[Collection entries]
*** Begin section ***

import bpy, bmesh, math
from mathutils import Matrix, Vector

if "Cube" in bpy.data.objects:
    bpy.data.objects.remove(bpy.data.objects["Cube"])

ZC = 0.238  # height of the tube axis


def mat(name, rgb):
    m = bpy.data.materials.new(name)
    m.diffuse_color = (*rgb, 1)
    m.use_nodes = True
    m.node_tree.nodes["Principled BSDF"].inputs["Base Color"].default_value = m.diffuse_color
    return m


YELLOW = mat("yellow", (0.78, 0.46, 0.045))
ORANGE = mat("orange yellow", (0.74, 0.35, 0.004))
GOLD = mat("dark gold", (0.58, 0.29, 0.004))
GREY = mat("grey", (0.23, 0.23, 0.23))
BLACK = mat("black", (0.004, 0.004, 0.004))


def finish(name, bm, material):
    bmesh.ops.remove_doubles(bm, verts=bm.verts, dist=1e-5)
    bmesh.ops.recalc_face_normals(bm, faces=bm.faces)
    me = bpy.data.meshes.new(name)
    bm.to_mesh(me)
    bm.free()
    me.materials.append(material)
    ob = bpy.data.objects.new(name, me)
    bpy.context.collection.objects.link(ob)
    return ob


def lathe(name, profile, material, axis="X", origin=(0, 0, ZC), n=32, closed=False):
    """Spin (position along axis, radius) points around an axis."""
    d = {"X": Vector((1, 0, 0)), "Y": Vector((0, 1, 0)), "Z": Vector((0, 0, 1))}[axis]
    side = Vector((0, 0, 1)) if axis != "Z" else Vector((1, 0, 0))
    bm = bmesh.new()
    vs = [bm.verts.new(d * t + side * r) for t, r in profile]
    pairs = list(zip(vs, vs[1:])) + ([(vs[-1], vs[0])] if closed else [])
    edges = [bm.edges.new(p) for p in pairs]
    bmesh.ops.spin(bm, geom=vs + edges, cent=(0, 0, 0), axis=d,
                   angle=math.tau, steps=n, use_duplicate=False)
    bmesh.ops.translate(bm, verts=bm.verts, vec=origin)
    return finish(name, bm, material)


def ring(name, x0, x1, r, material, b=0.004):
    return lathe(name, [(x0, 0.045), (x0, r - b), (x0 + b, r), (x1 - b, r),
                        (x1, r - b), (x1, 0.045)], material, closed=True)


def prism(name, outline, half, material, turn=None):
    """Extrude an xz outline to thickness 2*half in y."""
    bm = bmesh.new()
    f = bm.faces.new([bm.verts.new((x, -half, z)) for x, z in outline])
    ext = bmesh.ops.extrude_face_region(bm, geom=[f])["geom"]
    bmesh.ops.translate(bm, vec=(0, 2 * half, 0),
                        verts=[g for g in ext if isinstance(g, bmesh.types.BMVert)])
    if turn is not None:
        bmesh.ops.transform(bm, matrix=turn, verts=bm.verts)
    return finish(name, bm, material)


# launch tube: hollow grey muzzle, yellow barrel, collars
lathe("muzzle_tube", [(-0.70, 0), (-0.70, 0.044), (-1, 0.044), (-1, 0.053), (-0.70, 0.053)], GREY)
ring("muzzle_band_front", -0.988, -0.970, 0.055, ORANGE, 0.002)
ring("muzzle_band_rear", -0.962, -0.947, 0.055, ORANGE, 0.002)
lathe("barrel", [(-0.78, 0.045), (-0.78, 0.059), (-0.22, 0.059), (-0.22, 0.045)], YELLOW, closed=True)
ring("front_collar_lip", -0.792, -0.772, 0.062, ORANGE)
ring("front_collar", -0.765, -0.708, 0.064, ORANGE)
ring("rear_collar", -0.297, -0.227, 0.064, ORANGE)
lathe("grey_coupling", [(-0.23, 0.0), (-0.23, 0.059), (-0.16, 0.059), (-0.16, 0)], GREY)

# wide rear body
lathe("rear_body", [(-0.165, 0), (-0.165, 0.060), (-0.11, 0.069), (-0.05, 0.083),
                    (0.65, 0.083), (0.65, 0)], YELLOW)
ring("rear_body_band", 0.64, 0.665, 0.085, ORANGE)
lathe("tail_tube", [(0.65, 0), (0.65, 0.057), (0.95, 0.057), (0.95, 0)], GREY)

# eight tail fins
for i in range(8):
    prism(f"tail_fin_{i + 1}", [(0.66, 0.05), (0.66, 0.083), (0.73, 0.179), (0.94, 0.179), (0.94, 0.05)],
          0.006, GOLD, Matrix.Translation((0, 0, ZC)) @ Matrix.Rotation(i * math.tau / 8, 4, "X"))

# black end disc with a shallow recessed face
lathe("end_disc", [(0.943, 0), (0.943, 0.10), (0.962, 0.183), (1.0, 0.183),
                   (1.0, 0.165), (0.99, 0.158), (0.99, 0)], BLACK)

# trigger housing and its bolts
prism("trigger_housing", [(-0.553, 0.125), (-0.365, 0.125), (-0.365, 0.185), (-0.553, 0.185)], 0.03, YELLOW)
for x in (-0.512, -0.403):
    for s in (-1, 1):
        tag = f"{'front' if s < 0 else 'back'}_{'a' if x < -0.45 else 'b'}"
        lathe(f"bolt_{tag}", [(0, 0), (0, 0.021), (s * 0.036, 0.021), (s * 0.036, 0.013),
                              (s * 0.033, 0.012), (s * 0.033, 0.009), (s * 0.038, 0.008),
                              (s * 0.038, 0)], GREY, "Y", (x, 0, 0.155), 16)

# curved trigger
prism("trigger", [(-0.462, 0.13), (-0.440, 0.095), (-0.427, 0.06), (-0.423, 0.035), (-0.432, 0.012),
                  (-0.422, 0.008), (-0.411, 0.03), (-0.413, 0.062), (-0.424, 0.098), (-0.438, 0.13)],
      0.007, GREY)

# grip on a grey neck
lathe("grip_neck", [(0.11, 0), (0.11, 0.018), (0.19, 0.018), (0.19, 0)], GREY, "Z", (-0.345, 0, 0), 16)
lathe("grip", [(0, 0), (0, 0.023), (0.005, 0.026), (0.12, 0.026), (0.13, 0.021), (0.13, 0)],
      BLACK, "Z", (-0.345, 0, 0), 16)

*** End section ***

→ Exercise objective: Whenever a line above has the word "closed" in it, copy that line.

→ Task output:
def lathe(name, profile, material, axis="X", origin=(0, 0, ZC), n=32, closed=False):
    pairs = list(zip(vs, vs[1:])) + ([(vs[-1], vs[0])] if closed else [])
                        (x1, r - b), (x1, 0.045)], material, closed=True)
lathe("barrel", [(-0.78, 0.045), (-0.78, 0.059), (-0.22, 0.059), (-0.22, 0.045)], YELLOW, closed=True)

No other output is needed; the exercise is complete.